Lac de TailluretFebruary 9, 2019 in France ⋅ ⛅ 9 °C
We made good headway west today along flat, straight forest roads. After nervously bouncing over the hard earth surface of the Chemin du Lac track, we've parked up on the grassy shore of Lac de Tailluret. A handful of small farm buildings sit on the crest of the small rise 300m behind us, but other than this, there is hardly a house in sight. The rest is grassland, fresh green fields of spring crops, bare woodland and the expanse of water, which reflects the sunshine when seen from a distance, but is in fact a little muddy close up.
The area is a nature reserve and it's not just us who are appreciating the warmth of the day. We are the only people here, but individual yellow butterflies flit past and a black pair are courting. Bumble bees buzz while silken threads from spiders or caterpillars stream off the twigs of a fallen branch, glinting in the sunlight. We can't quite believe it is 15°C, but Will leaps at the chance to take the canoe out for its maiden voyage of 2019! Birds of prey call out overhead as he explores the lake. Vicky isn't up to a paddle, but enjoys sitting outside on the camp chair with the sound of running water in the background. The only thing that mars this idyll is the crack of gunshots that ring out in the mid afternoon, followed by the noise of baying hounds and blown horns. However, we don't see anything and the tell tale noises of the hunt fall away after a while.

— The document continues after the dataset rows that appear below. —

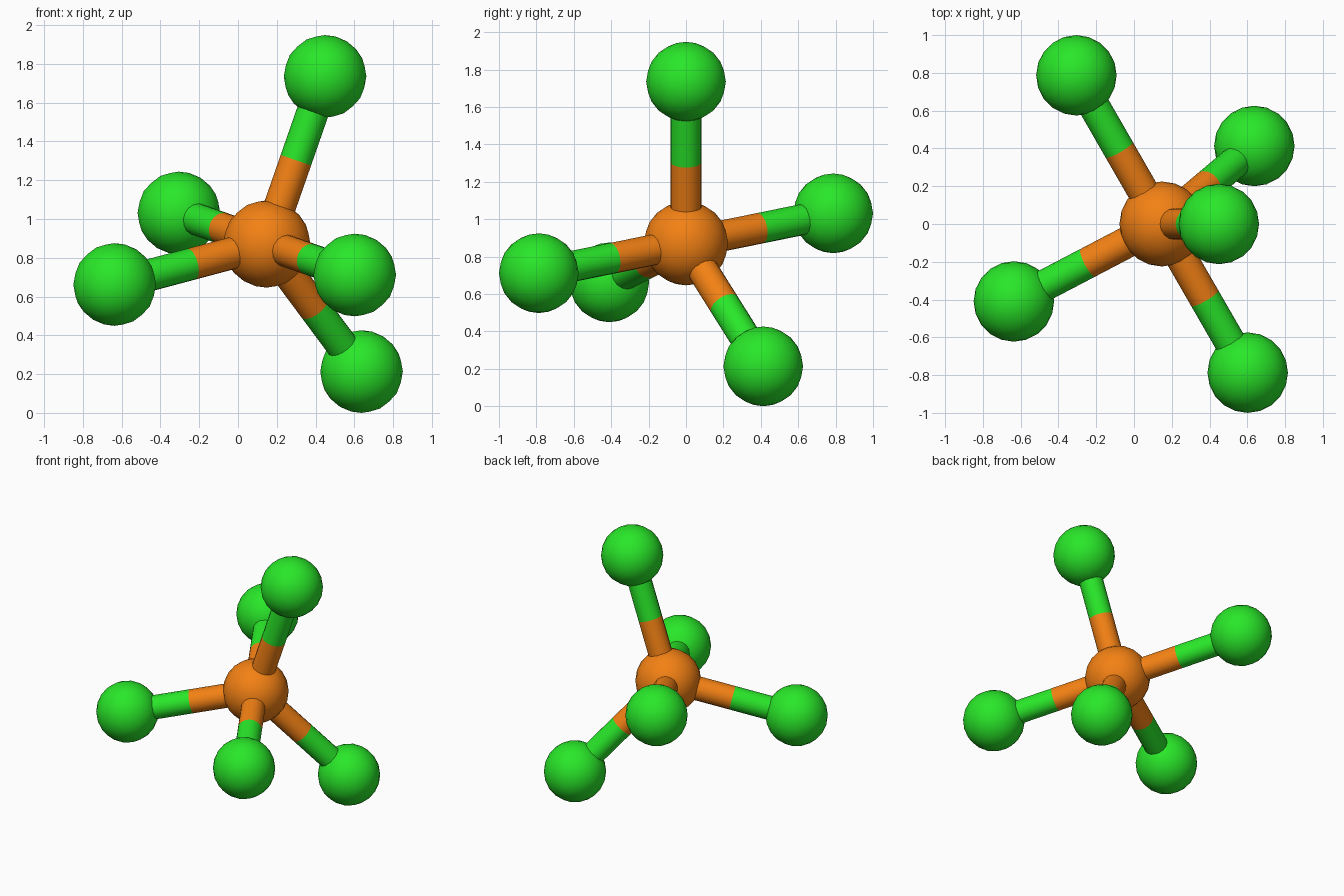
import bpy
from mathutils import Vector

if "Cube" in bpy.data.objects:
    bpy.data.objects.remove(bpy.data.objects["Cube"])


def material(name, color):
    m = bpy.data.materials.new(name)
    m.diffuse_color = color
    m.use_nodes = True
    m.node_tree.nodes["Principled BSDF"].inputs["Base Color"].default_value = m.diffuse_color
    return m


orange = material("orange", (0.90, 0.22, 0.007, 1))
green = material("green", (0.022, 0.80, 0.022, 1))


def finish(name, mat, smooth_angle):
    ob = bpy.context.object
    ob.name = name
    ob.data.materials.append(mat)
    bpy.ops.object.shade_smooth_by_angle(angle=smooth_angle)


def ball(name, loc, radius, mat):
    bpy.ops.mesh.primitive_ico_sphere_add(subdivisions=3, radius=radius, location=loc)
    finish(name, mat, 0.9)


def rod(name, a, b, mat):
    d = b - a
    bpy.ops.mesh.primitive_cylinder_add(vertices=16, radius=0.083, depth=d.length,
                                        location=(a + b) / 2)
    bpy.context.object.rotation_euler = d.to_track_quat('Z', 'Y').to_euler()
    finish(name, mat, 0.7)


# central atom and the five outer atoms around it
center = Vector((0.148, 0, 0.871))
outer = {
    "upper": (0.449, 0, 1.735),
    "axial_back": (-0.305, 0.787, 1.031),
    "axial_front": (0.602, -0.787, 0.711),
    "left": (-0.636, -0.41, 0.662),
    "lower": (0.637, 0.413, 0.213),
}
ball("central_atom", center, 0.225, orange)

# each bond changes colour halfway between the two atoms
for name, pos in outer.items():
    p = Vector(pos)
    mid = (center + p) / 2
    ball(name + "_atom", p, 0.213, green)
    rod(name + "_bond_inner", center.lerp(p, 0.12), mid, orange)
    rod(name + "_bond_outer", mid, center.lerp(p, 0.88), green)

The night sky is clear and with the canoe off the roof, we push open the large skylight over the bed, sticking our heads and shoulders out to lazily admire the stunnimg starscape from within the comfort and warmth of the van; Orion, The Plough, the North Star, Cygnus, Cassiopeia and the Seven Sisters all clearly visible!
The weather didn't treat us quite so well on the second day; cold showers blew in with a biting wind, so no more canoeing, but Will wrapped up and found a sheltered spot to fish, his persistence being payed off with a Bream, big enough for his tea. It was bony, but really tasty. The inclement conditions didn't put the hunters off either. They were back and had surrounded an area of scrubland in a dell on the side of a hill. Watching through binoculars, we saw them flush two wild boar out of thickets, the petrified creatures hefting their solid bulk as quickly as they could over the grassland, gunshots following them.
Vicky is becoming increasingly anxious about Brexit and the restrictions this may mean on our travels. We spent many years planning this trip and rented out our UK house, taking the ferry to France less than a week after the referendum back in 2016. While we've chosen to visit several times to see family and friends, we've also been required to return for health appointments and are now faced with the potential prospect of our journeys within the 26 countries of the Schengen zone being curtailed to 3 months in every 6. It would be a real loss of freedom and the uncertainty is leading to a real feeling of insecurity for Vicky.
She spent the day looking for UK campsites that are open throughout the year. They all seem to cost so much for so little in return, compared to the amazing aires we have found on the continent, many of them free. For £39 she signed up to the Camping and Caravanning Club. Membership gives discounts on camping and ferry crossings as well as access to Certified Sites; basic locations with up to five pitches for caravans or motorhomes that are often cheaper than the larger, all singing, all dancing places. She came accross Cuckoo's Corner in Romsley in the West Midlands which offers a field and electric hookup for £12 a night. Having somewhere we can potentially use as a UK base without having to rely on the wonderful hospitality and generosity of family and friends made her feel a lot better.Read more